Drawing up an effective defense plan is impossible if you don't know what you're supposed to be defending. No amount of technology or process can make up for a lack of visibility within your environment. Organizations must get a better view and inventory of the assets and users for which they're responsible and then apply technologies and processes accordingly.
One solution that is still in relative infancy is NOC/SOC integration. SANS found that only 12% of organizations have fully integrated these two functions at both the process and technical levels. However, the advantages of bringing these groups into alignment are numerous, ranging from a deeper understanding of risks and threats to improved visibility, reduced duplication of efforts, opportunities for cross-training and improved incident response.
For a practical example, see how Horace Mann Educators Corporation leveraged security orchestration to create an integrated operations center (IOC) here.
Security Operations Strategy 3: Understand Your Top Threats
Knowing is half the battle. While the threats seen by any given organization can seem random, it isn't always the case. Closer introspection can often reveal patterns related to attack vectors, compliance gaps and vulnerabilities.
Work with your various internal stakeholders to hone in on the issues that arise most frequently.
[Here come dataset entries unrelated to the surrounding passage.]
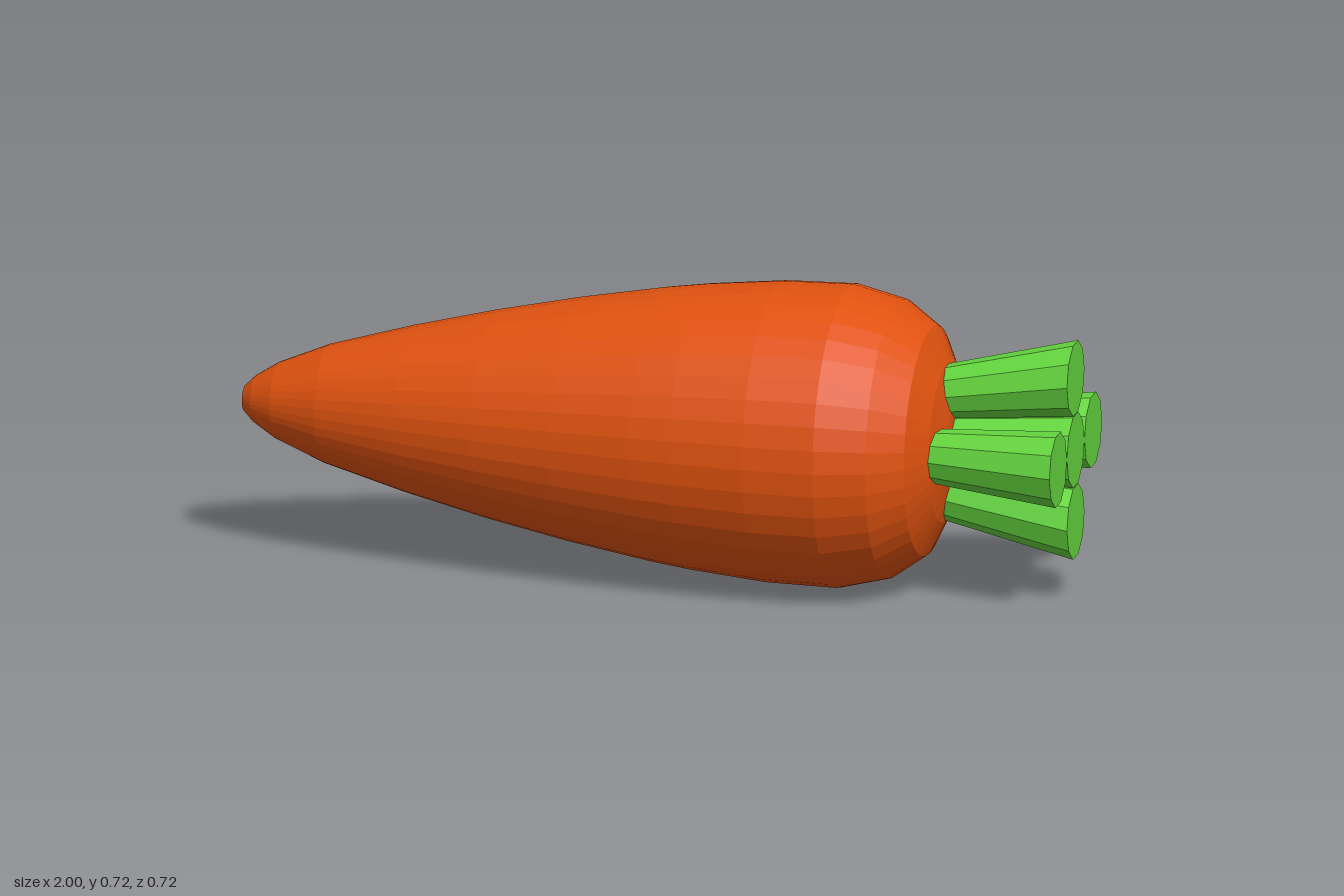
import * as THREE from 'three';

const AXIS_Y = 0.36;

export function createModel() {
  const model = new THREE.Group();
  model.name = 'carrot';
  const orange = new THREE.MeshStandardMaterial({ color: 0xe0520f, flatShading: true });
  orange.name = 'carrot orange';
  const green = new THREE.MeshStandardMaterial({ color: 0x65d63f, flatShading: true });
  green.name = 'stem green';

  // Root: [x, radius] profile turned about the x axis
  const profile = [
    [-1, 0], [-1, 0.03], [-0.975, 0.055], [-0.92, 0.09], [-0.8, 0.14], [-0.6, 0.197],
    [-0.4, 0.246], [-0.2, 0.288], [0, 0.323], [0.1, 0.337], [0.28, 0.355], [0.45, 0.358],
    [0.57, 0.329], [0.65, 0.272], [0.69, 0.19], [0.712, 0.1], [0.718, 0],
  ].map(([x, r]) => new THREE.Vector2(r, x));
  const rootGeometry = new THREE.LatheGeometry(profile, 40);
  rootGeometry.rotateZ(-Math.PI / 2);
  const root = new THREE.Mesh(rootGeometry, orange);
  root.name = 'root';
  root.position.y = AXIS_Y;
  model.add(root);

  // Stems: ten-sided tapers, sheared outward so their cut ends stay flat at x = 1
  function addStem(name, dy, dz) {
    const start = 0.6, length = 0.4;
    const geometry = new THREE.CylinderGeometry(0.09, 0.057, length, 10);
    geometry.rotateZ(-Math.PI / 2).translate(start + length / 2, 0, 0);
    const p = geometry.attributes.position;
    for (let i = 0; i < p.count; i++) {
      const spread = 0.63 + 0.37 * (p.getX(i) - start) / length;
      p.setY(i, p.getY(i) + dy * spread);
      p.setZ(i, p.getZ(i) + dz * spread);
    }
    geometry.computeVertexNormals();
    const stem = new THREE.Mesh(geometry, green);
    stem.name = name;
    stem.position.y = AXIS_Y;
    model.add(stem);
  }
  addStem('centreStem', 0, 0);
  addStem('upperStem', 0.174, 0);
  addStem('lowerStem', -0.174, 0);
  addStem('frontStem', 0, 0.18);
  addStem('backStem', 0, -0.18);

  return model;
}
Look at case histories. Can your team identify common incidents? Understanding the threats that are most prevalent within your environment enables your team to do two things.
First, your team can better prioritize what processes to put in place first. Do your users get an overabundance of phishing attempts? Move solidifying your workflows around phishing response to the top of the to-do list. Second, understanding your most common threats helps you allocate resources more effectively. Does a particular type of vulnerability arise over and over again? Allocate resources to to addressing it quickly and look for ways to automate management of said vulnerabilities going forward.
Security Operations Strategy 4: Automate and Orchestrate Your Workflow
We talk about it all the time - technology is in oversupply and talent is scarce, which means security teams can't keep up with growing alert volumes. Most SOCs face an overabundance of repetitive tasks in the form of weeding out false positives which can be easily handled through security automation.
However, before you can take full advantage of orchestration and automation, you need defined workflows to...you know...orchestrate and automate. Security operations teams too often rely on tribal knowledge and undocumented, manual processes which ultimately lengthens incident response and increases MTTD and MTTR. As a first step, SOC managers should work with their teams to define and document processes, codifying them into playbooks. From there, security orchestration and automation can be applied to unify and automate your technologies and processes.
For more on how your security operations team can get started using security automation, check out our webinar on security automation quick wins.